Two thousand, two hundred varieties. Two examples of each. And that’s not counting the new plantings in the next field.If you can’t find an apple you like in Brogdale’s National Fruit Collection, chances are you aren’t going to find an apple you like anywhere.
I first went last year, where I met a fantastically knowledgeable chap called Paul who took me round the collection on a personal tour, where I chose the six new varieties I ordered last year (one will be arriving this year, as they’d run out in 2015). I had a fantastic time, got my father’s mystery apple tree identified (a Laxton Superb) and was keen to repeat the experience this year.
I also had my own mystery to solve – the ‘Egremont Russet‘ which, despite the label, was clearly anything but.

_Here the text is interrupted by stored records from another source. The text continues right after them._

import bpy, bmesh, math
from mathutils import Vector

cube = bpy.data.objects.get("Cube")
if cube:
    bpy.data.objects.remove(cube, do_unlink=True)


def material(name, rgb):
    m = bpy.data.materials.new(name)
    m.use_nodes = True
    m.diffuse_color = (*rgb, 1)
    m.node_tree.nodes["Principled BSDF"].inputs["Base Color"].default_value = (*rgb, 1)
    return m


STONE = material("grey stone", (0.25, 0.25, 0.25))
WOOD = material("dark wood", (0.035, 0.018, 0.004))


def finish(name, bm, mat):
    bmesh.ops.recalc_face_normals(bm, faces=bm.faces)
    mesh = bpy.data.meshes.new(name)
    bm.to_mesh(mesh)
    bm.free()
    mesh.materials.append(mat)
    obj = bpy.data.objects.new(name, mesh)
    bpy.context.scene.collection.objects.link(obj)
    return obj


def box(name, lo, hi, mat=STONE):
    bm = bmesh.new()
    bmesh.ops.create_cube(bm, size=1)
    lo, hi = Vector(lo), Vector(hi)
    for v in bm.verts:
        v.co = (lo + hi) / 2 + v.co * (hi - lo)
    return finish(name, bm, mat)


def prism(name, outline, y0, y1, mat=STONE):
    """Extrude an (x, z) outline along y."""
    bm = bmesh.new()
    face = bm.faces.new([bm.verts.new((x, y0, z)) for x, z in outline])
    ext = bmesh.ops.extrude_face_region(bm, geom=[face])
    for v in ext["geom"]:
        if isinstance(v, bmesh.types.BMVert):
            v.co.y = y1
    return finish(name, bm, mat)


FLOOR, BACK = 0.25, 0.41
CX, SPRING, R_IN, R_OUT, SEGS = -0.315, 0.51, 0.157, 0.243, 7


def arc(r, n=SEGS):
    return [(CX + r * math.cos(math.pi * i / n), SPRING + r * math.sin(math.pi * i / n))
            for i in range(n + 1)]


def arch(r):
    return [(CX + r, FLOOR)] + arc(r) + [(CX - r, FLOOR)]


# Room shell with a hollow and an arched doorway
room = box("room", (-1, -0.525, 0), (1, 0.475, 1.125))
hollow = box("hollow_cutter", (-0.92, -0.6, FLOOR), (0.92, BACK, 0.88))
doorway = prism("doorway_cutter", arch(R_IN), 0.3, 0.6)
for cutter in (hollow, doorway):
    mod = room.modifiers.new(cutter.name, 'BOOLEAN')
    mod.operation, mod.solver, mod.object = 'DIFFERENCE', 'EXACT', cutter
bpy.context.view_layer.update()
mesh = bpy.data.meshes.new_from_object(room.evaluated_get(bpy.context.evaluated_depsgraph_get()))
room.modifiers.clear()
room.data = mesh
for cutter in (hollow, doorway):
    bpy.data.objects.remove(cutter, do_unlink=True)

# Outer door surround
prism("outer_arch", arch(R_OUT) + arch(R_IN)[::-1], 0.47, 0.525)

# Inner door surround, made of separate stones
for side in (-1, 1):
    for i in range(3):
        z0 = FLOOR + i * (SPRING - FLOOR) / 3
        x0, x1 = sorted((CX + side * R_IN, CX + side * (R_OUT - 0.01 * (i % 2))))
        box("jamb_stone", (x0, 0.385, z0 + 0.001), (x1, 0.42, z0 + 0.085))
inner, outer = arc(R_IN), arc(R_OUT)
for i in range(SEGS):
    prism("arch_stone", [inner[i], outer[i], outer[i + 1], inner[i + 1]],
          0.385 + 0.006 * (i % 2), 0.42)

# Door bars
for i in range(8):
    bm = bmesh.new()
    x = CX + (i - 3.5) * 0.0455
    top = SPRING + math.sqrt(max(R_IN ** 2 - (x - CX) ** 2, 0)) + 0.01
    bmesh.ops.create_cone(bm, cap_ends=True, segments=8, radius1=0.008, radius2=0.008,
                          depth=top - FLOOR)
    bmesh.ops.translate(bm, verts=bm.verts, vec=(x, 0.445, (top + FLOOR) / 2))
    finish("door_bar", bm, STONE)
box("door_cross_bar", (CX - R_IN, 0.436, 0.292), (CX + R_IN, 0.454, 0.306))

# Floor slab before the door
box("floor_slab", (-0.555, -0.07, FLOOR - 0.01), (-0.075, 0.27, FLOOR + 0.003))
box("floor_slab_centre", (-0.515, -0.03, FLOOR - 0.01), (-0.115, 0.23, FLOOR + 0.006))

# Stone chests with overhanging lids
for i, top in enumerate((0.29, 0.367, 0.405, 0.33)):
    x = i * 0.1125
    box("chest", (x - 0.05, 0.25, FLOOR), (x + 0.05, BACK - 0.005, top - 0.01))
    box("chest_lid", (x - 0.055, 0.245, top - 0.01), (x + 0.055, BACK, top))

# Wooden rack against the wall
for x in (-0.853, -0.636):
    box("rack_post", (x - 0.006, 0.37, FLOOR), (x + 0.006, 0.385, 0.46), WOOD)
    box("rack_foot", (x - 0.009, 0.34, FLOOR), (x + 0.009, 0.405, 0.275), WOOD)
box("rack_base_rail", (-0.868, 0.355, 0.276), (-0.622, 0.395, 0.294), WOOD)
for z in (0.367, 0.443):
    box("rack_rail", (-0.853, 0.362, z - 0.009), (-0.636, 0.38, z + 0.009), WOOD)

One of the problems of Brogdale’s Apple Festival is what to do first. I was in the queue for the apple ID when I realised there was a talk about grafting going on in the glasshouse. I snuck in the side and learned some very interesting snippets, including the clearest explanation I’ve ever heard about root stocks and a step-by-step demonstration of the cutting process.
One of the curious things about apple growing is that everyone has their own ideas about it. I heard totally different advice both in the ID ‘clinic’ and on my walk – but hey – it all seems to point to the same basic thing – apples want to grow and even if you totally mess it up, it’s likely the apple will survive, as long as you leave a few leaves on it and don’t torch it to the ground.

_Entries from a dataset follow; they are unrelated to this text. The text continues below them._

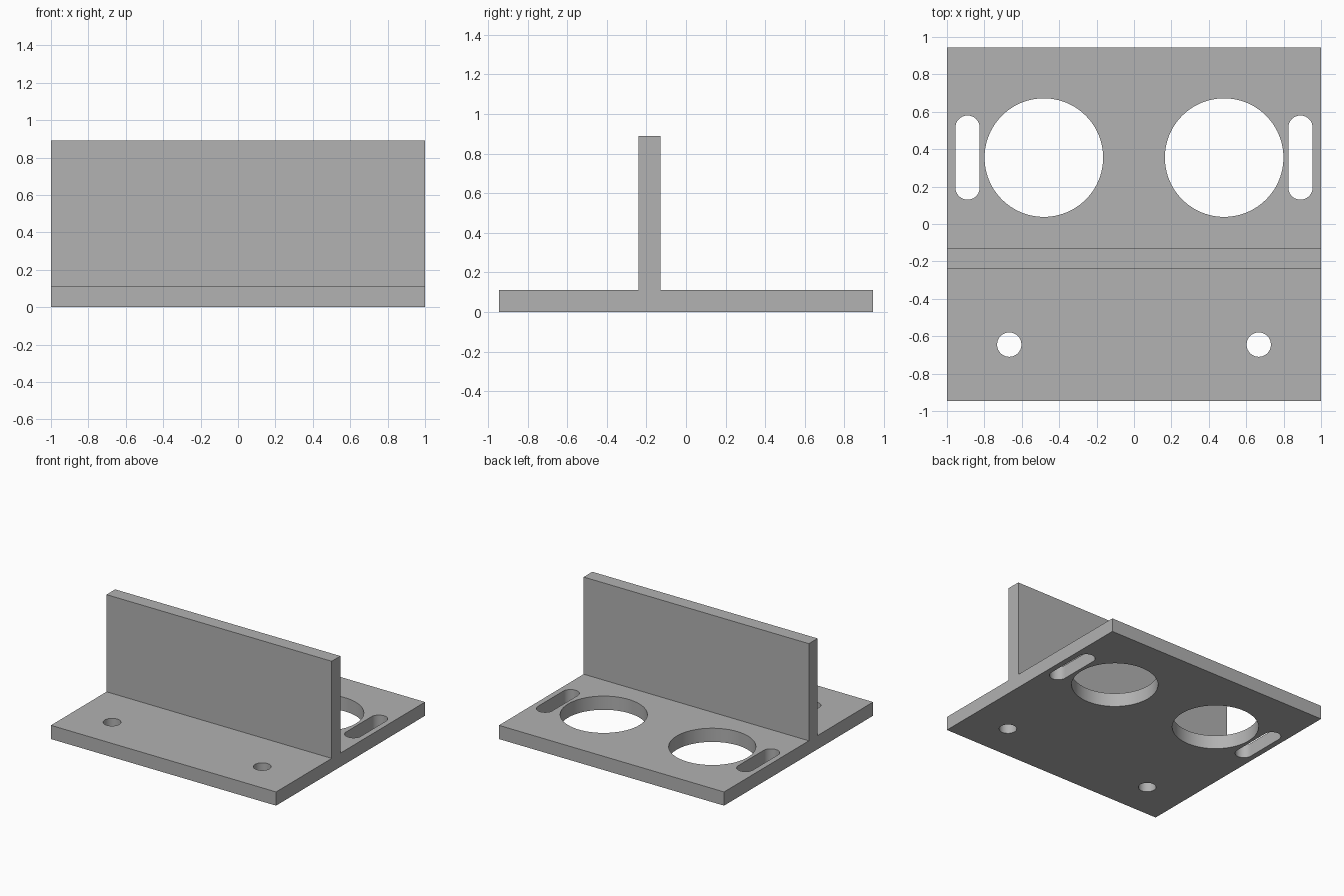
import bpy, bmesh
from math import cos, sin, pi, radians

old = bpy.data.objects.get("Cube")
if old:
    bpy.data.objects.remove(old, do_unlink=True)

DEPTH, THICK, HEIGHT = 0.945, 0.11, 0.89
WALL_FRONT, WALL_BACK = -0.24, -0.13

grey = bpy.data.materials.new("plain grey")
grey.use_nodes = True
colour = (0.445, 0.445, 0.445, 1)
grey.diffuse_color = colour
grey.node_tree.nodes["Principled BSDF"].inputs["Base Color"].default_value = colour


def extrude(bm, points, offset):
    """Close a profile and extrude it into a solid."""
    face = bm.faces.new([bm.verts.new(p) for p in points])
    result = bmesh.ops.extrude_face_region(bm, geom=[face], use_keep_orig=True)
    moved = [v for v in result["geom"] if isinstance(v, bmesh.types.BMVert)]
    bmesh.ops.translate(bm, verts=moved, vec=offset)


def finish(bm, name):
    bmesh.ops.recalc_face_normals(bm, faces=bm.faces)
    mesh = bpy.data.meshes.new(name)
    bm.to_mesh(mesh)
    bm.free()
    mesh.materials.append(grey)
    obj = bpy.data.objects.new(name, mesh)
    bpy.context.collection.objects.link(obj)
    return obj


def slot(x, y, radius, straight=0.0, steps=32):
    """Outline of a round hole, or of a slot stretched along y."""
    points = []
    for start, shift in ((0, straight / 2), (pi, -straight / 2)):
        for i in range(steps + 1 if straight else steps):
            a = start + pi * i / steps
            points.append((x + radius * cos(a), y + shift + radius * sin(a), -0.1))
    return points


# Base plate and upright wall as one T-shaped section
bm = bmesh.new()
section = [(-DEPTH, 0), (DEPTH, 0), (DEPTH, THICK), (WALL_BACK, THICK),
           (WALL_BACK, HEIGHT), (WALL_FRONT, HEIGHT), (WALL_FRONT, THICK), (-DEPTH, THICK)]
extrude(bm, [(-1, y, z) for y, z in section], (2, 0, 0))
bracket = finish(bm, "bracket")

# Large openings, side slots and screw holes, mirrored left and right
bm = bmesh.new()
for side in (-1, 1):
    extrude(bm, slot(side * 0.482, 0.355, 0.317, steps=48), (0, 0, 0.3))
    extrude(bm, slot(side * 0.89, 0.355, 0.065, straight=0.32), (0, 0, 0.3))
    extrude(bm, slot(side * 0.667, -0.645, 0.065), (0, 0, 0.3))
cutter = finish(bm, "hole_cutter")
cutter.hide_render = True

cut = bracket.modifiers.new("holes", "BOOLEAN")
cut.operation = "DIFFERENCE"
cut.solver = "EXACT"
cut.object = cutter

bpy.ops.object.select_all(action="DESELECT")
bracket.select_set(True)
bpy.context.view_layer.objects.active = bracket
bpy.ops.object.modifier_apply(modifier=cut.name)
bpy.data.objects.remove(cutter, do_unlink=True)
bpy.ops.object.shade_smooth_by_angle(angle=radians(30))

I will, apparently, have to be brave with my lovely new trees and cut them down to about a foot above the ground to allow lots of fruiting spurs to develop over many years. Okaaaay…
The apple barn is the ‘main event’ and this year there were over a thousand apples to inspect and admire. There were about forty different types of apple to try and buy. I did start noting down my choices as I popped them into my bag, but eventually I gave in and just bought a variety of varieties – it will be a lucky dip. I know Holstein was in there crisp, bright and fresh, definitely an apple I’d consider growing.
I remembered last year, feeling like Dennis the Menace after a day’s scrumping and didn’t eat quite so much all at once. but you have to try everything, don’t you…
Next I wandered over to the cooking tent where I caught the end of a fascinating lecture by the excellent Rosie Makes Jam.
She urges people everywhere to teach people everywhere how to preserve food, and does her own bit with a fantastic blog, which I wholeheartedly recommend. I spent some time after the talk bending Rosie’s ear about the bits I’d missed and some dreary issues I’ve been having with fruit pastilles (don’t ask…)
I’ve never been on Brogdale’s tiny train, which is a shame as it looks great fun. Nor have I played in the giant play area or really paid too much attention to the music. I am sure I am the poorer for it. If I ever get so many apples I can take advantage of the pressing service, I’ll join the queue here.
I was determined to join a walk, though, not least to thank Paul for his sterling advice last year. I didn’t see him; he was out on another tour, but I did join Rosemary and, as luck would have it, I was the only person around so I got a second personal tour in two visits. Yay!
Rosemary showed me around the new plantings, that will eventually take the place of the second collection, now forty years old. It’s only four years old but already laden with fruit – in some cases overladen – putting my poor crop to shame.
It’s made me really think about what I’m doing wrong. Part of it’s down to the location – I’m on a steep hill, on sand, so maybe the irrigation isn’t all it could be. But I’ve never fed the trees. I’ll give them a good mulch with manure this winter; see if I can’t up production a little.
Rosemary pointed out a little weather station, which takes readings at ‘apple level,’ to give the most accurate results to the scientists who work out of Brogdale.
She also showed me some other fruits – gages, plums, and, very interesting to me, the Meeches Prolific quince – I was glad to see theirs aren’t ripe yet either.
Here’s a curious thing – if a plum is named a water bird, chances are they were bred by famous Victorian plantsman Mr Rivers, and if it’s after a land bird, it’s probably by his contemporary, Mr Laxton. A possible rivalry, maybe? I will have to look into this. I love the idea of two warring fruit-growers naming each other to the death…
By this point I thought I’d better get my unknown apple identified. It took seconds for the experts to ID it – a dreary Golden Delicious.
I have three options:
- Dig it up and change it for something event-y
- Keep it as Golden Delicious as a decoy to scrumpers (who took eight of the eleven apples on the tree this week, grrr…). I’m told Golden Delicious, if grown well and allowed to mature properly, actually taste pretty decent.
- Graft something else onto it. This is quite an attractive option. I like ‘projects’ and Rosemary tells me a lot of apples are now double-grafted – with the final apple grafted onto a Golden Delicious, grafted onto the root stock.
I don’t have to decide now – it’s most definitely not the time of year to do anything.
Talking of decoy apples, I’m seriously considering Knobby Russet:
Not a looker, but it peels up just fine.
So, as last year, Brogdale’s National Apple Festival lived up to the hype. It’s great fun, you learn loads and if you’re anything like me you’ll come home with one identified apple and several bags of pick & mix apples that you might have known the name for at some point.